SB10 made it over its next hurdle in the Senate this week, although not without a few surprises. Sen. Bradley opened by reiterating the inexcusable conditions that coastal communities experienced as a result of toxic discharges. He noted that a State of Emergency is in most cases created by an act of God, but this was a glaring exception. Our 242-day exposure to dangerous cyanobacteria and the tremendous economic loss that resulted were self-inflicted. “This from a state that brags about its water.”
People from all across the state traveled to address the committee with personal stories. Captain Adam Morley of St. Augustine reminded the council that the effects of toxic algae are a shared burden throughout Florida. “When the gates open up, the guides down there are displaced and they come up to where the water is still healthy, destabilizing the local industry that I work on. This is not just a South Florida issue – it is a state-wide issue, it affects all of us.”
Leader Braynon, a vocal advocate for the glades, shocked the room with an unexpected declaration of support for the bill, acknowledging a set of amendments that included economic stimulus for the area. He called it a step in the right direction, but apparently changed his mind. After listening to public testimony for and against the bill, he pulled his supporting vote, casting the committee’s only “no.”

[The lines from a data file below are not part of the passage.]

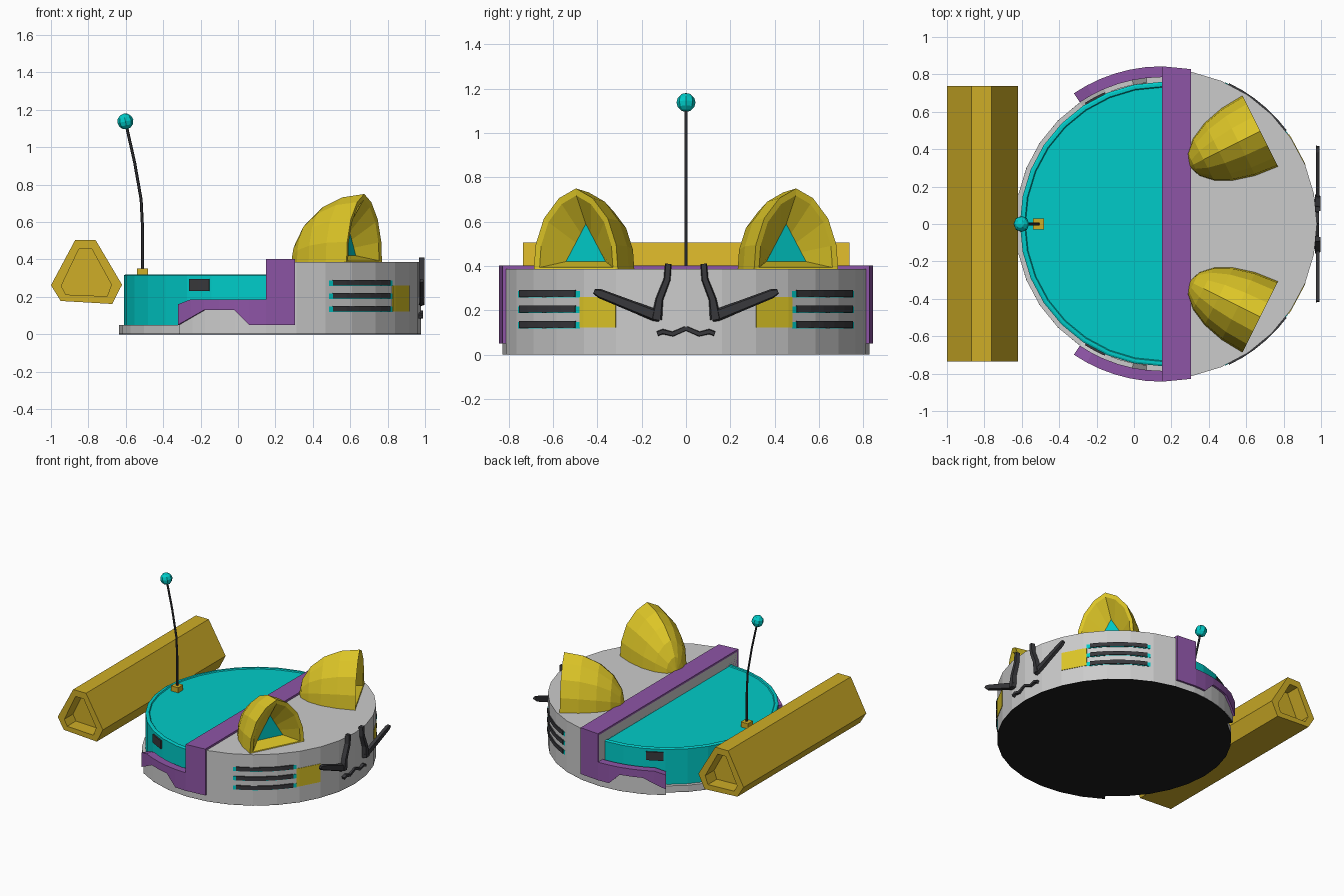
import bpy, bmesh
from math import sin, cos, acos, radians, pi, degrees
from mathutils import Vector

if "Cube" in bpy.data.objects:
    bpy.data.objects.remove(bpy.data.objects["Cube"])

CX = 0.15  # x centre of the round body


def mat(name, c):
    m = bpy.data.materials.new(name)
    m.diffuse_color = (*c, 1)
    m.use_nodes = True
    m.node_tree.nodes["Principled BSDF"].inputs["Base Color"].default_value = m.diffuse_color
    return m


GOLD = mat("gold", (0.72, 0.56, 0.02))
BRASS = mat("brass", (0.62, 0.42, 0.02))
CYAN = mat("cyan", (0.0, 0.6, 0.58))
PURPLE = mat("purple", (0.27, 0.09, 0.38))
DARK = mat("dark", (0.04, 0.04, 0.045))
BLACK = mat("black", (0.012, 0.012, 0.012))


def loft(name, rings, m=None, cap=(True, True), closed=False):
    """Skin a list of equal-length closed rings."""
    bm = bmesh.new()
    vs = [[bm.verts.new(p) for p in r] for r in rings]
    n = len(vs[0])
    pairs = list(zip(vs, vs[1:])) + ([(vs[-1], vs[0])] if closed else [])
    for a, b in pairs:
        for i in range(n):
            j = (i + 1) % n
            bm.faces.new((a[i], a[j], b[j], b[i]))
    if not closed and cap[0]:
        bm.faces.new(vs[0][::-1])
    if not closed and cap[1]:
        bm.faces.new(vs[-1])
    bmesh.ops.remove_doubles(bm, verts=bm.verts, dist=1e-5)
    bmesh.ops.recalc_face_normals(bm, faces=bm.faces)
    me = bpy.data.meshes.new(name)
    bm.to_mesh(me)
    bm.free()
    if m:
        me.materials.append(m)
    o = bpy.data.objects.new(name, me)
    bpy.context.collection.objects.link(o)
    return o


def circ(r, a, z):
    return (CX + r * cos(radians(a)), r * sin(radians(a)), z)


def arc_pts(r, a0, a1, n, z):
    return [circ(r, a0 + (a1 - a0) * i / n, z) for i in range(n + 1)]


def arc_block(name, r0, r1, stations, m=None):
    """Curved block; stations are (angle, z low, z high)."""
    return loft(name, [[circ(r0, a, lo), circ(r1, a, lo), circ(r1, a, hi), circ(r0, a, hi)]
                       for a, lo, hi in stations], m)


def even(a0, a1, n, lo, hi):
    return [(a0 + (a1 - a0) * i / n, lo, hi) for i in range(n + 1)]


def ang(x, r=0.84):
    return degrees(acos((x - CX) / r))


def box(name, lo, hi, m):
    return loft(name, [[(lo[0], lo[1], z), (hi[0], lo[1], z), (hi[0], hi[1], z), (lo[0], hi[1], z)]
                       for z in (lo[2], hi[2])], m)


# Grey body: tall front half, low rear base, black underside
loft("front_body", [arc_pts(0.828, -90, 90, 16, z) for z in (0.003, 0.387)])
loft("rear_base", [arc_pts(0.785, 90, 270, 16, z) for z in (0.003, 0.05)])
AS = ang(-0.32)
loft("underside", [arc_pts(0.828, -AS, AS, 22, z) + arc_pts(0.785, AS, 360 - AS, 10, z)
                   for z in (0, 0.003)], BLACK)

# Cyan rear deck with a shallow rim
loft("rear_deck", [arc_pts(r, 90, 270, 16, z) for r, z in
                   ((0.76, 0.05), (0.76, 0.315), (0.75, 0.32), (0.735, 0.32), (0.73, 0.313))], CYAN)

# Purple cross band
loft("cross_band", [[(CX, -0.843, z), (0.305, -0.828, z), (0.305, 0.828, z), (CX, 0.843, z)]
                    for z in (0.05, 0.402)], PURPLE)

for s, side in ((1, "left"), (-1, "right")):
    # Purple side trim with a raised notch, and grey skirt behind it
    trim = [(0.15, 0.05), (0.06, 0.05), (-0.02, 0.13), (-0.1, 0.13), (-0.18, 0.13), (-0.25, 0.09), (-0.32, 0.05)]
    arc_block(side + "_trim", 0.785, 0.843,
              [(s * ang(x), z, 0.187 if x > -0.3 else 0.16) for x, z in trim], PURPLE)
    arc_block(side + "_skirt", 0.76, 0.828,
              [(s * ang(x), 0.003, z + 0.002) for x, z in trim])
    # Dark window on the rear deck
    arc_block(side + "_window", 0.74, 0.768, even(s * 113.5, s * 122.5, 2, 0.232, 0.295), DARK)
    # Vent slats with cyan strips showing at the ends, and a yellow panel
    for i, z in enumerate((0.135, 0.205, 0.275)):
        arc_block(f"{side}_vent_{i}", 0.80, 0.834, even(s * 37, s * 64.5, 5, z - 0.014, z + 0.016), DARK)
        arc_block(f"{side}_vent_strip_{i}", 0.80, 0.829, even(s * 35.3, s * 66, 6, z - 0.017, z + 0.013), CYAN)
    arc_block(side + "_panel", 0.80, 0.831, [(s * a, 0.122, 0.26) for a in (22.5, 33.75, 35.3)], GOLD)

    # Ear: hollow pointed half dome facing forward and outward
    half = [(1, 0), (0.96, 0.3), (0.76, 0.63), (0.4, 0.88), (0, 1)]
    arch = half + [(-u, h) for u, h in half[-2::-1]]

    def place(u, d, h):
        return (0.675 + 0.447 * u - 0.894 * d, s * (0.497 - 0.894 * u - 0.447 * d), 0.385 + h)

    def ring(w, ht, d, lift=0.0):
        return [place(u * w, d, lift + h * ht) for u, h in arch]

    tri = [place(0.1 * (1 - i / 4 if i <= 4 else -(i / 4 - 1)), 0.1,
                 0.035 + 0.17 * (1 - abs(1 - i / 4))) for i in range(9)]
    rings = [ring(0.212 * cos(f), 0.365 * cos(f), 0.42 * sin(f))
             for f in [radians(a) for a in (88, 72, 54, 36, 18, 0)]]
    rings += [ring(0.185, 0.325, 0.004, 0.008), tri]
    loft(side + "_ear", rings, GOLD, cap=(True, False))
    loft(side + "_ear_inside", [tri, [Vector(p) + Vector((-0.01, -s * 0.005, 0)) for p in tri]], CYAN)

    # Brow and nose bars on the face
    def strip(name, pts, x0, x1):
        rs = []
        for i, (y, z, w) in enumerate(pts):
            a, b = pts[max(i - 1, 0)], pts[min(i + 1, len(pts) - 1)]
            t = Vector((b[0] - a[0], b[1] - a[1])).normalized() * w / 2
            rs.append([(x, s * (y - k * t.y), z + k * t.x)
                       for x, k in ((x0, -1), (x1, -0.7), (x1, 0.7), (x0, 1))])
        loft(name, rs, DARK)

    strip(side + "_nose", [(0.08, 0.41, 0.03), (0.085, 0.34, 0.032), (0.12, 0.25, 0.035), (0.133, 0.16, 0.05)],
          0.968, 0.998)
    strip(side + "_brow", [(0.115, 0.17, 0.045), (0.14, 0.178, 0.055), (0.39, 0.276, 0.042), (0.415, 0.286, 0.02)],
          0.972, 0.992)
    strip(side + "_mouth", [(0, 0.119, 0.025), (0.06, 0.093, 0.025), (0.105, 0.104, 0.025), (0.13, 0.094, 0.022)],
          0.965, 0.988)

# Rear engine: six-sided bar with a recess at each end
outer = [(-0.87, 0.505), (-0.762, 0.505), (-0.62, 0.265), (-0.672, 0.162), (-0.948, 0.178), (-1.0, 0.262)]
inner = [(-0.85, 0.457), (-0.782, 0.457), (-0.677, 0.265), (-0.70, 0.203), (-0.92, 0.212), (-0.945, 0.258)]
loft("rear_engine", [[(x, y, z) for x, z in p] for p, y in
                     ((inner, -0.63), (inner, -0.735), (outer, -0.735),
                      (outer, 0.737), (inner, 0.737), (inner, 0.63))], BRASS)

# Antenna: foot, bent rod and ball
box("antenna_foot", (-0.54, -0.03, 0.31), (-0.482, 0.03, 0.352), BRASS)
rod = [(-0.51, 0.34), (-0.51, 0.56), (-0.518, 0.72), (-0.553, 0.92), (-0.598, 1.12)]
loft("antenna_rod", [[(x + 0.008 * cos(k * pi / 3), 0.008 * sin(k * pi / 3), z) for k in range(6)]
                     for x, z in rod], DARK)
bpy.ops.mesh.primitive_uv_sphere_add(segments=8, ring_count=6, radius=0.043, location=(-0.602, 0, 1.138),
                                     rotation=(0, radians(-12), 0))
ball = bpy.context.object
ball.name = "antenna_ball"
ball.data.materials.append(CYAN)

Braynon blamed the exchange of permanent union jobs for temporary jobs related to reservoir construction for his reversal, saying they were insufficient to offset the economic deterioration already suffered by the communities, which he compared to earthquake- and hurricane-torn Haiti. While it’s true that Glades communities have long been in need of economic opportunity and decent jobs, it's a stretch to compare them to Haiti. Braynon should consider the thousands of good design, engineering, and construction jobs that CERP’s 50-year, $20 billion price tag will create, and work to ensure that many of them go to the communities that he feels resemble the poorest country in the Western Hemisphere.
Braynon’s lone dissenting vote is a reminder that, even as SB10 advances through appropriations, it still has a long way to go. In order to make this a win-win for all stakeholders, committee leaders will need to continue to show a combination of strength and empathy for both sides of the narrative.